Mary established the Saint Joseph’s Hospital Trust in September 1918 in the amount of $17,500. The trust agreement reads that the income from the investment will be used for the maintenance of a Free Room (hospital designated room 215 on the second floor), known as the Mrs. James J. Hill Free Room. This trust also had an interesting provision, “From time to time the Donor shall have the right to designate what person or persons shall be permitted to occupy said free room…”
In addition to giving money, Mary always gave her time and talents. Two diary entries in the last years of her life, show this clearly; “I sent some of my (homemade) wine to St. Joseph’s and St. Paul’s Hospitals today” and “Gave away my home-made socks today, 210 pairs of our collection…went to St. Joseph’s Hospital, City Hospital, Little Sisters of the Poor, St. Vincent’s Society.” (June 10, 1919, December 23, 1920)

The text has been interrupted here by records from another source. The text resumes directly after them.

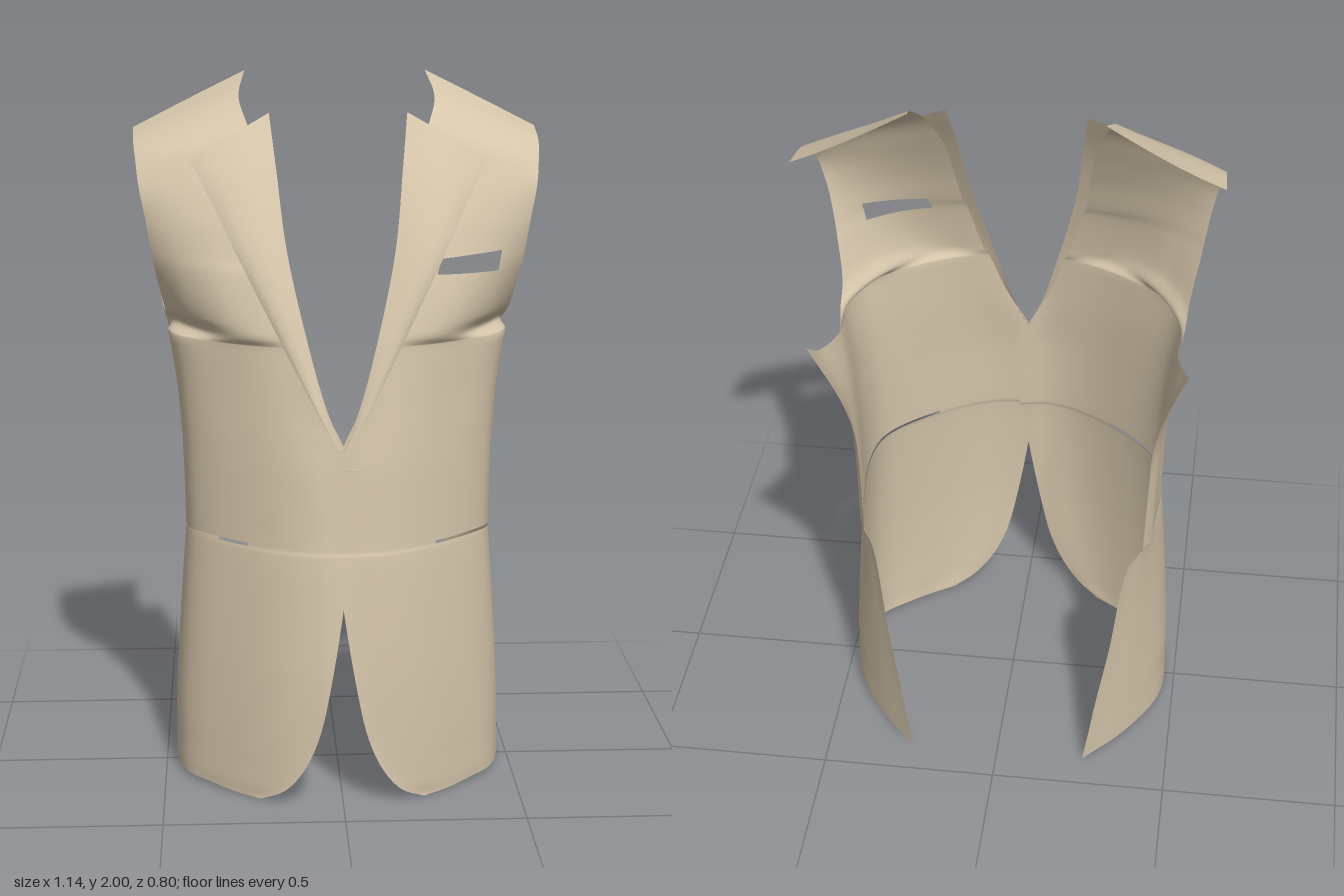
import * as THREE from 'three';
import { mergeGeometries, mergeVertices } from 'three/addons/utils/BufferGeometryUtils.js';

const K = 6; // subdivisions between neighbouring control points
const { lerp, clamp } = THREE.MathUtils;

// Skirt stations: height, half width, front depth, front edge x, back edge x and z
const skirt = [
  [0.005, 0.468, 0.395, 0.23, 0.255, -0.4],
  [0.04, 0.468, 0.398, 0.165, 0.26, -0.397],
  [0.1, 0.467, 0.4, 0.115, 0.27, -0.39],
  [0.2, 0.466, 0.402, 0.07, 0.285, -0.38],
  [0.4, 0.456, 0.402, 0.027, 0.32, -0.355],
  [0.72, 0.434, 0.386, -0.022, 0.365, -0.312],
  [0.732, 0.433, 0.383, -0.025, 0.4, -0.25],
  [0.74, 0.433, 0.382, -0.025, 0.4, -0.25],
  [0.95, 0.438, 0.37, -0.03, 0.41, -0.233],
  [1.03, 0.443, 0.362, 0, 0.415, -0.245],
  [1.15, 0.454, 0.348, 0.06, 0.44, -0.285],
  [1.29, 0.475, 0.332, 0.11, 0.51, -0.355],
];

// Chest stations: neck side x, y, z; armhole x, y, z; forward bulge
const chest = [
  [0.12, 1.31, 0.308, 0.478, 1.315, -0.05, 0.125],
  [0.13, 1.34, 0.302, 0.485, 1.36, 0.03, 0.09],
  [0.165, 1.48, 0.265, 0.508, 1.475, 0.092, 0.048],
  [0.175, 1.512, 0.25, 0.518, 1.537, 0.106, 0.03],
  [0.19, 1.62, 0.207, 0.53, 1.61, 0.11, 0.02],
  [0.21, 1.76, 0.137, 0.548, 1.7, 0.095, 0.012],
  [0.25, 1.87, 0.067, 0.558, 1.77, 0.045, 0.018],
  [0.272, 1.935, -0.02, 0.565, 1.81, -0.02, 0],
  [0.255, 2, -0.15, 0.57, 1.841, -0.16, -0.015],
];

// Lapel stations: fold line x, y, z; outer edge x, y, z; forward bulge
const lapel = [
  [0, 1.02, 0.36, 0.014, 1.02, 0.374, 0.003],
  [0.045, 1.13, 0.348, 0.075, 1.13, 0.358, 0.005],
  [0.1, 1.33, 0.31, 0.183, 1.34, 0.304, 0.011],
  [0.148, 1.55, 0.24, 0.28, 1.53, 0.243, 0.015],
  [0.172, 1.75, 0.15, 0.345, 1.66, 0.178, 0.017],
  [0.19, 1.9, 0.063, 0.41, 1.78, 0.114, 0.012],
];

// Skirt row: parabolic front, rounded side, then in to the back edge
function skirtRow([y, w, d, frontX, backX, backZ]) {
  const front = [0, 1 / 3, 2 / 3, 1].map((f) => {
    const x = lerp(frontX, 0.93 * w, f);
    return [x, d * (1 - 0.73 * (x / w) ** 2)];
  });
  const side = [[w, 0.03], [0.98 * w, -0.12]];
  const back = [[lerp(0.98 * w, backX, 0.5) + 0.01, lerp(-0.12, backZ, 0.55)], [backX, backZ]];
  return [...front, ...side, ...back].map(([x, z]) => {
    const pocketSag = 0.036 * THREE.MathUtils.smoothstep(-z, -0.15, 0.12) * Math.exp(-(((y - 0.72) / 0.15) ** 2));
    const underarmLift = 0.1 * clamp((-z - 0.15) / 0.205, 0, 1) ** 2 * clamp((y - 1) / 0.29, 0, 1);
    const hemLift = 0.02 * Math.max(0, 1 - (z / 0.3) ** 2) * Math.max(0, 1 - y / 0.1);
    return new THREE.Vector3(x, y - pocketSag + underarmLift + hemLift, z);
  });
}

// Row between two edges, bowed forward
function bowedRow([x0, y0, z0, x1, y1, z1, bulge]) {
  return [0, 0.28, 0.53, 0.79, 0.92, 1].map((f) => new THREE.Vector3(
    lerp(x0, x1, f), lerp(y0, y1, f), lerp(z0, z1, f) + bulge * 2.6 * f * (1 - f) * (1 + f)));
}

function sample(points) {
  const curve = new THREE.CatmullRomCurve3(points, false, 'centripetal');
  const n = (points.length - 1) * K;
  return Array.from({ length: n + 1 }, (_, i) => curve.getPoint(i / n));
}

// Smooth sheet through the rows; slot = [row, first column, last column] leaves an opening.
function sheet(rows, mirrored, slot) {
  const across = rows.map(sample);
  const cols = across[0].map((_, c) => sample(across.map((r) => r[c])));
  const nu = cols.length, nv = cols[0].length;
  const pos = [], index = [];
  for (const p of cols.flat()) {
    // the right front tucks under the left one at the closure
    const tuck = mirrored ? 0.25 * Math.max(0, 0.05 - p.x) : 0;
    pos.push(mirrored ? -p.x : p.x, p.y, p.z - tuck);
  }
  for (let u = 0; u < nu - 1; u++) {
    for (let v = 0; v < nv - 1; v++) {
      if (slot && Math.floor(v / K) === slot[0] && u >= slot[1] * K && u < slot[2] * K) continue;
      const a = u * nv + v, b = a + nv, c = b + 1, d = a + 1;
      if (mirrored) index.push(a, c, b, a, d, c);
      else index.push(a, b, c, a, c, d);
    }
  }
  const g = new THREE.BufferGeometry();
  g.setAttribute('position', new THREE.Float32BufferAttribute(pos, 3));
  g.setIndex(index);
  return g;
}

// Welds sheets into one smooth surface
function weld(...sheets) {
  const g = mergeVertices(mergeGeometries(sheets), 1e-4);
  g.computeVertexNormals();
  return g;
}

export function createModel() {
  const cloth = new THREE.MeshStandardMaterial({ color: 0xd6c6ab, side: THREE.DoubleSide });
  cloth.name = 'tan cloth';
  const jacket = new THREE.Group();
  jacket.name = 'jacketFront';

  const add = (name, geometry) => {
    const mesh = new THREE.Mesh(geometry, cloth);
    mesh.name = name;
    jacket.add(mesh);
    return mesh;
  };

  const skirtRows = skirt.map(skirtRow);
  // the chest starts on the front part of the underarm row
  const chestRows = [skirtRows.at(-1).slice(0, 6), ...chest.map(bowedRow)];
  const lapelRows = lapel.map(bowedRow);

  for (const mirrored of [false, true]) {
    const side = mirrored ? 'right' : 'left';
    // hip pocket slit on both panels, breast pocket opening on the left only
    add(side + 'FrontPanel', weld(
      sheet(skirtRows, mirrored, [6, 2, 5]),
      sheet(chestRows, mirrored, mirrored ? null : [3, 1, 3])));
    add(side + 'Lapel', weld(sheet(lapelRows, mirrored)));
  }

  // stitched buttonhole
  const buttonhole = add('buttonhole', new THREE.BoxGeometry(0.045, 0.006, 0.004));
  buttonhole.position.set(0.03, 0.963, 0.369);
  buttonhole.rotation.set(0, 0.08, -0.08);
  return jacket;
}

Mary’s Catholic philanthropy totaled more than one million dollars ($13 million in 2015) during the five years following her husband’s death. Many of Mary’s trusts, given “In Her Own Name”, keep on giving to the people and institutions she cherished. And in an earlier diary entry, while writing about sewing that she and her daughters were doing for the poor, Mary provides us with her charitable philosophy, “After all, the greatest satisfaction comes from providing for the needy.” (December 19, 1900)
Mary’s daughters carried on their mother’s philanthropic relationship with Saint Joseph’s Hospital. From financial records held at the hospital, it seems at least three of her daughters, Rachel Hill Boeckmann, Clara Hill Lindley, and Gertrude Hill Gavin left significant bequests to Saint Joseph’s. Rachel’s gift was directed to the “Free Bed Fund”, previously endowed by her mother.